Looking for guidance on setting up a family STEM night for your school or youth organization? Although KC STEM Alliance does not have enough staff to personally attend events, we can offer some ideas and resources to help you plan.

Getting Started

Plan as far ahead as possible, especially if you’d like to bring in outside organizations to present or share information. Local businesses and non-profits are a great way to introduce students and parents to STEM programs and career opportunities. Explore these options:

High school robotics teams. Many FIRST Robotics Teams in the KC metro area have extensive community outreach programs and may be able to bring a demonstration robot or another activity to your event. Start by checking with your own district. Likewise, teams from other FIRST programs like FIRST LEGO League may be willing to share their projects at your event.

University student associations. Many of these organizations include outreach activities. Start with your local university and go from there. For example, University of Missouri-Kansas City’s School of Computing & Engineering has chapters of 15 professional STEM organizations. See the list.

Local museums, gardens and nature and science centers. Some of these organizations may charge a fee to send staff to your location; others may send a volunteer or have activity ideas on their websites. Here’s a list to explore:

Science City at Union Station

Mad Science

Science Pioneer’s list of science-related organizations across the region

Choose a Theme

Selecting a theme gives you a way to tie together various activities and make the event memorable. It also offers a built-in way to change up the event in year two. You can have fun with this! We’ve seen great events organized around a super hero theme (What’s YOUR STEM power?) or broader topics like water, wind or architecture.


STEM nights often include five or six activity stations participants can rotate through. As you think about options, consider ideas that appeal to a wide age range, don’t take a lot of materials and that include some hands-on elements.
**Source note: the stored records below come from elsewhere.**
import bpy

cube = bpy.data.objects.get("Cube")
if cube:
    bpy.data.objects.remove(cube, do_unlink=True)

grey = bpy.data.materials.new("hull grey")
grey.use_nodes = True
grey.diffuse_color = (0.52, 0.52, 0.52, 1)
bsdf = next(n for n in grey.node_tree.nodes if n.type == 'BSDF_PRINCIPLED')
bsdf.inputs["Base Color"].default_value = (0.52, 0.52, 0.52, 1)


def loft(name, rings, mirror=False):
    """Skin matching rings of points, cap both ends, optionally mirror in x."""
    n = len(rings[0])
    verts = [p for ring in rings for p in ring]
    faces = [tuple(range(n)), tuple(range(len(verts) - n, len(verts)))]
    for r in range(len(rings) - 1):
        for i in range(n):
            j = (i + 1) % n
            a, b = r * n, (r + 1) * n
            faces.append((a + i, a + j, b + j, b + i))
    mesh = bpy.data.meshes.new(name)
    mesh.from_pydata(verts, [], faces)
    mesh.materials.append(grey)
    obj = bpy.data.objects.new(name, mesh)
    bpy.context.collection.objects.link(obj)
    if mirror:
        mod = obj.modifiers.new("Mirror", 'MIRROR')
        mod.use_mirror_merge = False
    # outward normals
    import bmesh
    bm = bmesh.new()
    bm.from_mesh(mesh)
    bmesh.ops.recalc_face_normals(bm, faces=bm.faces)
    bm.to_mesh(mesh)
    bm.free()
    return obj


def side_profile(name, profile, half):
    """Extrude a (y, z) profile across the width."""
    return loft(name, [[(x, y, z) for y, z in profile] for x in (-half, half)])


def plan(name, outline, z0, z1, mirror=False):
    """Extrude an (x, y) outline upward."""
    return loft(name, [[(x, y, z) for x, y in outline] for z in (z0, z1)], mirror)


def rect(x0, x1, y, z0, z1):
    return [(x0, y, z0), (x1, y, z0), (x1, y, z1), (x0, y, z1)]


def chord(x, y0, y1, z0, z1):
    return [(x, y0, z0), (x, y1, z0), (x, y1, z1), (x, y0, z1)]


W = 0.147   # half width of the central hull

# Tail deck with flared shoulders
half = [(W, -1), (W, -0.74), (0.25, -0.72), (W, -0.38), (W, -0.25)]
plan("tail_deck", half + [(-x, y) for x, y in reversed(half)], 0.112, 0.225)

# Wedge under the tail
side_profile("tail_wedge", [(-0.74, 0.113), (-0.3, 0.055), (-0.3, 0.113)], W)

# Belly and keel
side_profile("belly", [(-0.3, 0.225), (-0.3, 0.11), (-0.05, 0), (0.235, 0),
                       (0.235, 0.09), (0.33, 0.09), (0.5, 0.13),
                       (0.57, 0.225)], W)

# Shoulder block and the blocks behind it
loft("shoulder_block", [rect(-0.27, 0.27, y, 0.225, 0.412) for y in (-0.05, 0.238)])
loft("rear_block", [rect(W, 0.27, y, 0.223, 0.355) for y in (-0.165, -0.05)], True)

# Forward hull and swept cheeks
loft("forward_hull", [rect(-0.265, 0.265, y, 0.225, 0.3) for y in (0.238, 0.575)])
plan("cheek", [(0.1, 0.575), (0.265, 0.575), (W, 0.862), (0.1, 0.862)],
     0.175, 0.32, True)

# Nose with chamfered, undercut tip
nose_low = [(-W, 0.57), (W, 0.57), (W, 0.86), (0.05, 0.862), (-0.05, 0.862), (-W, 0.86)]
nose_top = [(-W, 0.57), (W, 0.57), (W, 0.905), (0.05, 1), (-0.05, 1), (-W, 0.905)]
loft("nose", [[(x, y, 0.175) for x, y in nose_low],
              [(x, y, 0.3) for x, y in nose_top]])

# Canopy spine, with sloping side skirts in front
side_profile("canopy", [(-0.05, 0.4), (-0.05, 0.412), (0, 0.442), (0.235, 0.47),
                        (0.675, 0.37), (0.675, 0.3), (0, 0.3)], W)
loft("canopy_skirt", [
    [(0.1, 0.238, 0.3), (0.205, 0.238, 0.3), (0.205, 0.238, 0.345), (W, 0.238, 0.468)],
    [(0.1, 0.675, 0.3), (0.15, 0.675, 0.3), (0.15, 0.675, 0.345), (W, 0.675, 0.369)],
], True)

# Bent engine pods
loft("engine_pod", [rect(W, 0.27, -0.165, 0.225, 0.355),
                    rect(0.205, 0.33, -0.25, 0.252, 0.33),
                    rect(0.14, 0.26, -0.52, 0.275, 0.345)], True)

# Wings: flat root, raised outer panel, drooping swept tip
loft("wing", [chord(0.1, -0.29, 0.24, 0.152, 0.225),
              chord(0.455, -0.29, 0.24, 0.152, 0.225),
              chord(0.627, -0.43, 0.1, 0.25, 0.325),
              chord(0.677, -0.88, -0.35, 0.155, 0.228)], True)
Also consider addressing the spectrum of STEM interests: engineering design, science experiments, math activities, computer science/programming.

These sites will get you started:


These recaps of successful STEM events will help you brainstorm additional ideas for your event: